For those unfamiliar with Jaglom’s work, he uses an improvisational style that blurs the edge between actor and character so that, to a degree no other filmmaker manages, it often feels as if you’re eavesdropping on real people. His films tend to involve ad hoc groups in restrictive settings (usually comfortable upper-scale homes), and his concerns around feminist issues (his series of “woman’s issue” films, for example, from Eating, to Going Shopping, to Babyfever). His work isn’t for everyone, and he has some vocal critics, but I treasure the sense of reality he presents.
Just 45 Minutes from Broadway is also an interesting bookend with another Jaglom film, 1995’s Last Summer in the Hamptons. That was the first Jaglom film I saw, and since then I’ve seen almost all his others. Interestingly, both these “theatrical” stories are fairly atypical of Jaglom’s usual concerns, but they share a family resemblance to each other. I have no real experience with the theatrical life, but both films show how seductive, and destructive, it can be.[divider]
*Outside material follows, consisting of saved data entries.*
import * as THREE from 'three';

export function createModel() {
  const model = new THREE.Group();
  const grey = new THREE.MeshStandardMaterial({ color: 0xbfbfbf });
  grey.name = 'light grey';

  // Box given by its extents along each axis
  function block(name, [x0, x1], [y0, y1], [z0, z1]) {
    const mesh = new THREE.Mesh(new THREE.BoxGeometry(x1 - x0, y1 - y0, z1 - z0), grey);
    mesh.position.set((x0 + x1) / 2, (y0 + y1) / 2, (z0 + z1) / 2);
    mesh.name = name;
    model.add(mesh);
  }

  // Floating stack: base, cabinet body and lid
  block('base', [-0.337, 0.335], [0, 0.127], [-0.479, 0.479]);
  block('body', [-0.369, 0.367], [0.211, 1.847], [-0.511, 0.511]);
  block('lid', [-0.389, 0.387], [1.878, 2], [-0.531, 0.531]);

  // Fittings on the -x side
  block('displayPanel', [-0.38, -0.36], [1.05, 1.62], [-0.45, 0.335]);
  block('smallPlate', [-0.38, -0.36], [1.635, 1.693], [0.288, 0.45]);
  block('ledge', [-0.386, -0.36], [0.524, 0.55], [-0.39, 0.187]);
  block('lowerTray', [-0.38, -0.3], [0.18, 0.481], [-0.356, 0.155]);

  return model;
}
In both films, an “outsider” figure comes into the well-established family, acting as the viewer surrogate. In Hamptons it’s Oona Hart (Victoria Foyt), a movie actress who’s recently starred in a smash superhero movie and now wants to get some real acting cred. In Broadway it’s James (Judd Nelson*), a real estate lawyer and fiance of one of the sisters. But while they’re similar figures, they’re actually opposites: Oona wants something from the Axelrods, and ultimately refuses to change, while James is there to meet his future in-laws, and ends up changing fundamentally.
The families, too, are similar. The Axelrods are preparing for the final performance of their annual theatrical review, while the Isaacs are facing the very real effects of the current economic downturn. In both films, the potential loss of a house represents the loss of the family unity. The Axelrods don’t really have a patriarch, but when your matriarch is the formidable Viveca Lindfors, you may not need one. The Isaacs are presided over by George and Vivian, theatrical veterans with family ties to the Yiddish theater. Sibling rivalry is also part of both, although Jack and Trish Axelrod are a bit more disturbed than the fairly upfront rivalry between Pandora and Betsy Isaacs.
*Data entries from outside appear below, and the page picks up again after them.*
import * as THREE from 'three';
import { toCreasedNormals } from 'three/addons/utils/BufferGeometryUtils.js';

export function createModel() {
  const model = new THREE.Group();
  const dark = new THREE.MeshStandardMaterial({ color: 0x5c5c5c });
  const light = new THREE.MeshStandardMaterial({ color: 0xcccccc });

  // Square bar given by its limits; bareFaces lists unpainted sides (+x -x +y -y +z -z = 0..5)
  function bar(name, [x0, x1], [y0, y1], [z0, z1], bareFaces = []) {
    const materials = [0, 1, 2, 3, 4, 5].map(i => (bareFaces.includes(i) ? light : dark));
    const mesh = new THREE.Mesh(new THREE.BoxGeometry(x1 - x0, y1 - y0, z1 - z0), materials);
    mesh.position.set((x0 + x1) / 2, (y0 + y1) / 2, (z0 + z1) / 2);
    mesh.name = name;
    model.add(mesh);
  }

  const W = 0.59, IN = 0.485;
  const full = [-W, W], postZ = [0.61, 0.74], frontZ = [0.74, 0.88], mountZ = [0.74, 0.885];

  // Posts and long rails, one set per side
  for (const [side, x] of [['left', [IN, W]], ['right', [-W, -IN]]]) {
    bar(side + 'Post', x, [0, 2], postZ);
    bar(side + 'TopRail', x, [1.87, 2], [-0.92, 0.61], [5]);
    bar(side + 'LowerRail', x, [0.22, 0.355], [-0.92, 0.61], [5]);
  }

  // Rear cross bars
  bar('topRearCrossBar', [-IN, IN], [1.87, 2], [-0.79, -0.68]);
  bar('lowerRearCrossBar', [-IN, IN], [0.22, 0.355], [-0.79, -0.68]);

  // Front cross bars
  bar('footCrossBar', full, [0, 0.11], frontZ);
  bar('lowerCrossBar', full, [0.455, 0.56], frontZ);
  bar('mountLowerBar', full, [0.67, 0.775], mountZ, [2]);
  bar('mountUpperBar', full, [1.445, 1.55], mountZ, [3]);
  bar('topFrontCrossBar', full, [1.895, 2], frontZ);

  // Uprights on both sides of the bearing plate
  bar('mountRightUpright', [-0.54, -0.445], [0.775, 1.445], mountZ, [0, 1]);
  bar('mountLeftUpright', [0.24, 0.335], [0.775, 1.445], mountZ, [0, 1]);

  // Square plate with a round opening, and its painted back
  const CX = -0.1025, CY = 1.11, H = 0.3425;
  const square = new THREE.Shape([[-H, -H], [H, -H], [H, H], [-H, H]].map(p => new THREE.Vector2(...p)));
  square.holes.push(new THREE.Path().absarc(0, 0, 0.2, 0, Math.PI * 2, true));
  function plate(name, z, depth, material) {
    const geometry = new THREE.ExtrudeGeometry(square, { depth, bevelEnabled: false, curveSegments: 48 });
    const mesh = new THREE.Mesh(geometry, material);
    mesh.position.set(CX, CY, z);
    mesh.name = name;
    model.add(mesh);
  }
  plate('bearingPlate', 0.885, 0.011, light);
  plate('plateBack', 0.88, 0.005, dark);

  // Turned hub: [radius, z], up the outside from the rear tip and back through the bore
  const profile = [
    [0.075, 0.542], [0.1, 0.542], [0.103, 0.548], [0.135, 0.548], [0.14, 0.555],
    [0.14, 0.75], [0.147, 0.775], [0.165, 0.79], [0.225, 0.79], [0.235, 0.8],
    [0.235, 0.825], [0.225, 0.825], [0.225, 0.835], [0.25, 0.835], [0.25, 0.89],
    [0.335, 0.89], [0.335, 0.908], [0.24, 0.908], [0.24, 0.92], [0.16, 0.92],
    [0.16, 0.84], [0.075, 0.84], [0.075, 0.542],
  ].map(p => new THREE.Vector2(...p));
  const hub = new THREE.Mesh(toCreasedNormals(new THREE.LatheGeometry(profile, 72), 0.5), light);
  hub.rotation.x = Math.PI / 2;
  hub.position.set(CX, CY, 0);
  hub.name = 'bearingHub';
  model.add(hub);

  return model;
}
Jaglom’s improvisational approach is a much bigger presence in Hamptons. Broadway feels more scripted (and that’s not a criticism), although the Seder dinner has the freewheeling, on-edge feel of a real social event. But it also means that Broadway stays more traditionally focused, and doesn’t meander (again, not a criticism) to the degree Hamptons does.
Both films are also showcases for Jaglom’s then-current muses. Foyt is terrific as a movie actress tempted by the “reality” of the theatrical life, but who ultimately can’t commit (her “baby seal” scene is great). And Frederick (as always showing everything her character feels at every moment) is luminous as the actress daughter worried that she can no longer exist either onstage or in the real world.
But the films have crucially different climaxes. Hamptons ends with the end: the final Axelrod showcase, after which the family home will be sold and the clan will likely no longer gather. Broadway ends with new beginnings, a more “traditional” romantic comedy ending but one that feels earned because of the affection generated for the characters.
As I said, I don’t have any real experience with theater, or theatrical families. But both the Axelrods and the Isaacs are people I’d love to visit for a weekend. I recommend both films for fans of ensemble acting, independent film and unique points of view.
*Never been a fan of Judd Nelson, but he’s absolutely great here. So I guess now I am a fan.